  17. why mri's cost so much

    Sutter can charge these prices because it has acquired more than a third of the market in the San Francisco-to-Sacramento region through more than 20 hospital takeovers in the last 30 years, according to executives of Aetna Inc., Health Net Inc. and Blue Shield of California, who asked not to be named because their agreements with Sutter ban disclosure of prices.

    ‘Coercive Tactics’

    After losing court battles against takeovers in prior years, the FTC in April helped shelve a Maine hospital group’s plans to merge the two biggest cardiology practices in the state. In June, it obtained a settlement order barring 25 hospitals and 70 doctors it had accused of collusion in Minnesota from using “coercive tactics” to extract higher rates from health insurers -- and by extension, higher premiums from employee plans and consumers.

    The FTC is investigating Dartmouth-Hitchcock Medical Center’s proposed takeover of Catholic Medical Center in Manchester, New Hampshire; Hartford Healthcare Corp.’s plan to acquire Central Connecticut Health Alliance; and ProMedica Health System’s pending merger with St. Luke’s hospital in Maumee, Ohio, spokesmen for Dartmouth-Hitchcock, Central Connecticut and ProMedica said. Reilly declined to comment on specific investigations.

    The U.S. has 5,800 hospitals, divided about evenly between nonprofits and for-profits. Nearly 3,000 of them changed owners from 1994 through 2009, according to Irving Levin Associates Inc., an investment research company in Norwalk, Connecticut. Most were rolled into regional chains like Sutter.

    The “unchecked” clout of hospital and physician groups in California is a “cautionary tale for national health reform,” Berenson said in a February article in the journal Health Affairs. He warned that incentives in the new legislation to improve treatment by promoting doctor-hospital alliances -- called “accountable care organizations” -- could backfire by strengthening providers’ bargaining leverage.

    “Sutter really has us over a barrel, I hate to admit it,” said Larry Barsetti, a retired police lieutenant who supported Zvanski’s proposal. His premiums went up $100 on July 1, to $10,188 a year -- more than double what he paid upon retiring in 2003. “We’re getting gouged,” Barsetti said.

  18. The hungry will remain hungry...the sick will remain sick...this administration is failing!

    Grim reality of the impact of judge's ES cell decision is emerging

    The bottom line is that as a country we are, temporarily at least, pushed into a state worse than that during Bush's 8 years. Researchers in other countries have told me that just cannot understand what is going on and why the U.S. would do this.

    The big question is how long will this destructive limbo last. Every week, every month that might pass, will severely damage the ES cell research field and hurt millions of patients who could benefit from the research.

  19. A father’s reaction to the embryonic stem cell injunction

  20. Open Letter to President Obama: make a public statement about embryonic stem cell research

    I just sent the following letter to President Obama.
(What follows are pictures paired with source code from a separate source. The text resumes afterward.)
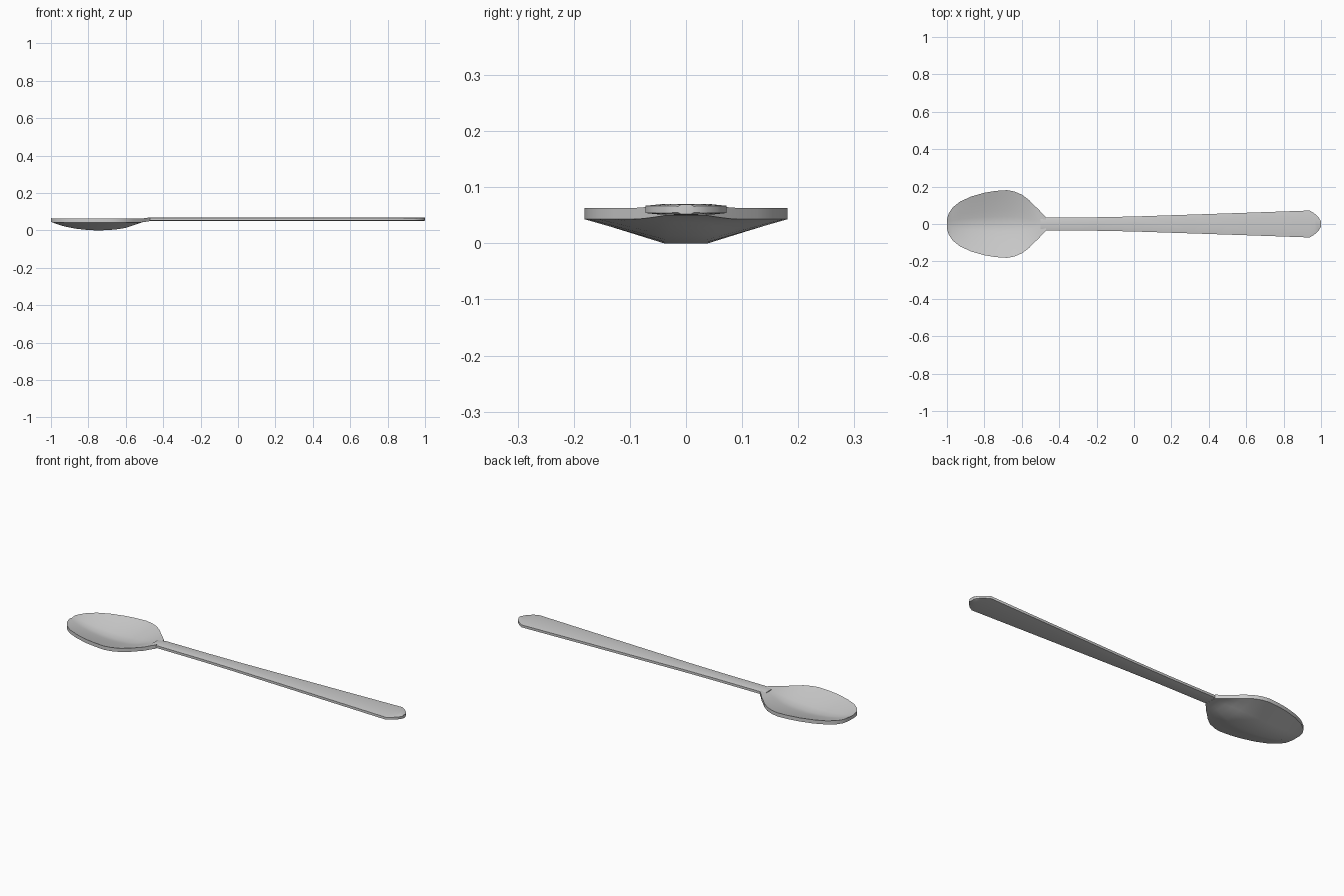
import bpy, bmesh, math

if "Cube" in bpy.data.objects:
    bpy.data.objects.remove(bpy.data.objects["Cube"])

steel = bpy.data.materials.new("light_grey_metal")
steel.diffuse_color = (0.6, 0.6, 0.6, 1)
steel.use_nodes = True
steel.node_tree.nodes["Principled BSDF"].inputs["Base Color"].default_value = steel.diffuse_color


def loft(name, rings, angle):
    """Skin a list of closed rings and cap both ends."""
    bm = bmesh.new()
    rows = [[bm.verts.new(p) for p in r] for r in rings]
    n = len(rows[0])
    for a, b in zip(rows, rows[1:]):
        for i in range(n):
            j = (i + 1) % n
            bm.faces.new((a[i], a[j], b[j], b[i]))
    bm.faces.new(rows[0][::-1])
    bm.faces.new(rows[-1])
    bmesh.ops.recalc_face_normals(bm, faces=bm.faces)
    me = bpy.data.meshes.new(name)
    bm.to_mesh(me)
    bm.free()
    ob = bpy.data.objects.new(name, me)
    bpy.context.collection.objects.link(ob)
    me.materials.append(steel)
    bpy.ops.object.select_all(action='DESELECT')
    ob.select_set(True)
    bpy.context.view_layer.objects.active = ob
    bpy.ops.object.shade_smooth_by_angle(angle=math.radians(angle))
    return ob


# bowl: x, half width, lowest z of the underside
bowl = [(-1.0, .025, .046), (-.99, .058, .042), (-.97, .088, .035),
        (-.93, .120, .022), (-.87, .147, .010), (-.80, .167, .002),
        (-.74, .177, .000), (-.68, .181, .003), (-.64, .174, .007),
        (-.60, .157, .014), (-.56, .127, .027), (-.53, .096, .037),
        (-.51, .078, .044), (-.49, .055, .047), (-.47, .036, .050)]
# cross-section: flat middle, then straight slopes up to a thin vertical rim
steps = [-1, -.8, -.6, -.4, -.22, 0, .22, .4, .6, .8, 1]
rings = []
for x, w, low in bowl:
    edge = max(.043, low)
    under, upper = [], []
    for u in steps:
        t = max(0, (abs(u) - .22) / .78)
        under.append((x, u * w, low + (edge - low) * t))
        ti = abs(u) ** 1.25
        upper.append((x, u * w, low + .017 + (edge + .003 - low) * ti))
    rings.append(under + upper[::-1])
loft("spoon_bowl", rings, 40)

# handle: x, half width, underside z, top z
handle = [(-.50, .030, .050, .066), (-.46, .035, .051, .070),
          (-.20, .036, .051, .070), (0, .040, .051, .070),
          (.30, .050, .051, .070), (.60, .060, .051, .070),
          (.94, .072, .051, .070), (.965, .056, .051, .070),
          (.985, .038, .051, .070), (1.0, .014, .052, .069)]
rings = []
for x, w, lo, hi in handle:
    rings.append([(x, -w, lo + .003), (x, -.6 * w, lo), (x, .6 * w, lo),
                  (x, w, lo + .003), (x, w, hi - .003), (x, .6 * w, hi),
                  (x, -.6 * w, hi), (x, -w, hi - .003)])
loft("spoon_handle", rings, 50)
If you care about ES cell research and cures for million of Americans, please contact the White House by email or phone. You can do this via
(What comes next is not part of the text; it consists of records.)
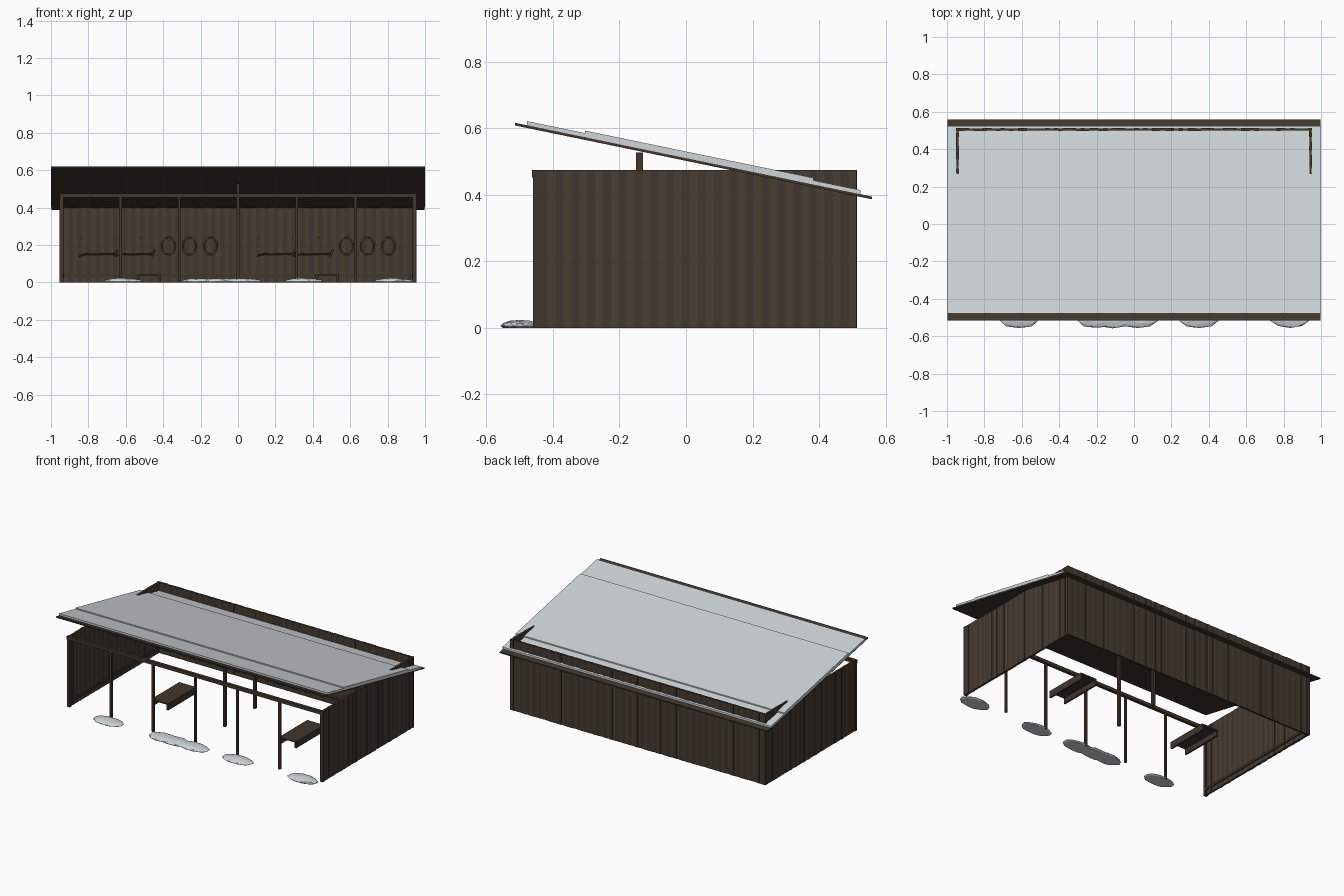
import bpy, bmesh, math, random
from mathutils import Matrix, Vector

if "Cube" in bpy.data.objects:
    bpy.data.objects.remove(bpy.data.objects["Cube"])

random.seed(4)


def material(name, rgb):
    m = bpy.data.materials.new(name)
    m.diffuse_color = (*rgb, 1)
    m.use_nodes = True
    m.node_tree.nodes["Principled BSDF"].inputs["Base Color"].default_value = m.diffuse_color
    return m


WOOD = material("wood", (0.052, 0.037, 0.026))
WOOD_LIGHT = material("light wood", (0.066, 0.048, 0.034))
ROPE = material("rope", (0.12, 0.08, 0.04))
SNOW = material("snow", (0.62, 0.66, 0.68))


def finish(bm, name, *mats):
    me = bpy.data.meshes.new(name)
    bm.to_mesh(me)
    bm.free()
    for m in mats:
        me.materials.append(m)
    ob = bpy.data.objects.new(name, me)
    bpy.context.collection.objects.link(ob)
    return ob


def add_box(bm, lo, hi, mat=0):
    lo, hi = Vector(lo), Vector(hi)
    mtx = Matrix.Translation((lo + hi) / 2) @ Matrix.Diagonal((*(hi - lo), 1))
    for v in bmesh.ops.create_cube(bm, size=1, matrix=mtx)["verts"]:
        for f in v.link_faces:
            f.material_index = mat


def box(name, lo, hi, mat=WOOD):
    bm = bmesh.new()
    add_box(bm, lo, hi)
    return finish(bm, name, mat)


# Plank walls: narrow boards of alternating tone and uneven depth
def plank_wall(name, axis, start, end, inner, outer, count):
    bm = bmesh.new()
    step = (end - start) / count
    for i in range(count):
        a, b = start + i * step, start + (i + 1) * step
        o = outer - math.copysign(random.uniform(0, 0.004), outer)
        n = inner + random.uniform(-0.001, 0.001)
        d0, d1 = min(n, o), max(n, o)
        if axis == "y":
            add_box(bm, (d0, a, 0), (d1, b, 0.475), i % 2)
        else:
            add_box(bm, (a, d0, 0), (b, d1, 0.475), i % 2)
    finish(bm, name, WOOD, WOOD_LIGHT)


plank_wall("back_wall", "x", -0.953, 0.953, 0.499, 0.514, 80)
for side, s in (("left", -1), ("right", 1)):
    plank_wall(side + "_wall", "y", -0.44, 0.512, s * 0.937, s * 0.953, 40)
    x0, x1 = sorted((s * 0.932, s * 0.954))
    box(side + "_corner_post", (x0, -0.46, 0), (x1, -0.44, 0.475))
    x0, x1 = sorted((s * 0.93, s * 0.938))
    box(side + "_base_rail", (x0, -0.44, 0.03), (x1, 0.5, 0.045))
box("back_base_rail", (-0.937, 0.492, 0.03), (0.937, 0.5, 0.045))

# Front frame and central posts
box("front_beam", (-0.953, -0.463, 0.453), (0.953, -0.443, 0.475))
for i in range(5):
    x = (i - 2) * 0.314
    box("front_post", (x - 0.007, -0.46, 0), (x + 0.007, -0.446, 0.455))
for y, top in ((-0.14, 0.528), (0.18, 0.465)):
    box("inner_post", (-0.008, y - 0.01, 0), (0.008, y + 0.01, top))


# Sloped roof deck and two layers of snow on it
def slope_slab(name, y0, y1, low, high, half_x, mat):
    z = lambda y: 0.617 - 0.2068 * (y + 0.515)
    bm = bmesh.new()
    ring = [(y0, z(y0) + low), (y1, z(y1) + low), (y1, z(y1) + high), (y0, z(y0) + high)]
    face = bm.faces.new([bm.verts.new((-half_x, y, h)) for y, h in ring])
    ext = bmesh.ops.extrude_face_region(bm, geom=[face])
    verts = [g for g in ext["geom"] if isinstance(g, bmesh.types.BMVert)]
    bmesh.ops.translate(bm, verts=verts, vec=(2 * half_x, 0, 0))
    bmesh.ops.recalc_face_normals(bm, faces=bm.faces)
    finish(bm, name, mat)


slope_slab("roof_deck", -0.515, 0.559, -0.008, 0, 0.997, WOOD)
slope_slab("roof_snow", -0.478, 0.525, 0, 0.0125, 1.0, SNOW)
slope_slab("roof_snow_upper", -0.303, 0.384, 0.0125, 0.02, 1.0, SNOW)

# Low benches on the floor
for x in (-0.477, 0.477):
    bm = bmesh.new()
    add_box(bm, (x - 0.062, -0.15, 0.036), (x + 0.062, 0.145, 0.045))
    for s in (-1, 1):
        add_box(bm, (x + s * 0.056 - 0.006, -0.15, 0), (x + s * 0.056 + 0.006, 0.145, 0.036))
    finish(bm, "bench", WOOD)

# Snow mounds along the front
for x in (-0.615, -0.2, -0.115, 0.02, 0.35, 0.835):
    bm = bmesh.new()
    bmesh.ops.create_icosphere(bm, subdivisions=2, radius=1)
    for v in bm.verts:
        k = random.uniform(0.94, 1.03)
        v.co = (x + v.co.x * 0.113 * k, -0.5 + v.co.y * 0.058 * k,
                max(0, 0.006 + v.co.z * 0.018 * k))
    finish(bm, "snow_mound", SNOW)


def tube(name, points, radius, mat, cyclic=False):
    cu = bpy.data.curves.new(name, "CURVE")
    cu.dimensions = "3D"
    cu.bevel_depth, cu.bevel_resolution = radius, 1
    sp = cu.splines.new("POLY")
    sp.points.add(len(points) - 1)
    for p, co in zip(sp.points, points):
        p.co = (*co, 1)
    sp.use_cyclic_u = cyclic
    cu.use_fill_caps = not cyclic
    cu.materials.append(mat)
    bpy.context.collection.objects.link(bpy.data.objects.new(name, cu))


# Tools, pegs and hoops hanging on the back wall, one set per bay
for off in (0, 0.952):
    for x in (-0.85, -0.65):
        tube("tool_handle", [(x + off, 0.488, 0.143), (x + 0.04 + off, 0.488, 0.152),
                             (x + 0.16 + off, 0.488, 0.15), (x + 0.19 + off, 0.488, 0.155)], 0.005, WOOD)
        tube("tool_head", [(x + 0.19 + off, 0.488, 0.14), (x + 0.205 + off, 0.488, 0.175)], 0.006, WOOD)
    for x in (-0.84, -0.66, -0.52, -0.37, -0.26, -0.15):
        box("peg", (x + off - 0.003, 0.475, 0.234), (x + off + 0.003, 0.502, 0.24))
    for x in (-0.372, -0.26, -0.147):
        ring = [(x + off + 0.035 * math.cos(a * math.tau / 16), 0.487,
                 0.195 + 0.046 * math.sin(a * math.tau / 16)) for a in range(16)]
        tube("rope_hoop", ring, 0.005, ROPE, True)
  21. Bruce Marks, Naca's chief executive, says this is the only way to dig the nation out of the housing morass: "What you hear from the Obama administration is 'we're helpless, our programmes aren't working'. What you hear from Congress is 'we don't know what to do so we're going to do nothing'."

    Every little adjustment is crucial, because for all the White House's hopes of a swift bounce back from recession, the US property market is showing signs of renewed distress. Some 10% of US households with mortgages are behind on their payments, according to figures last week from the Mortgage Bankers Association. The percentage of people beginning to have trouble with their loans has begun to rise again, after falling earlier this year – loans that are one month in arrears have gone up from 3.31% to 3.51%. And home sales in July were down 12.4% on June, dropping to 276,000 – the lowest since records began in 1963.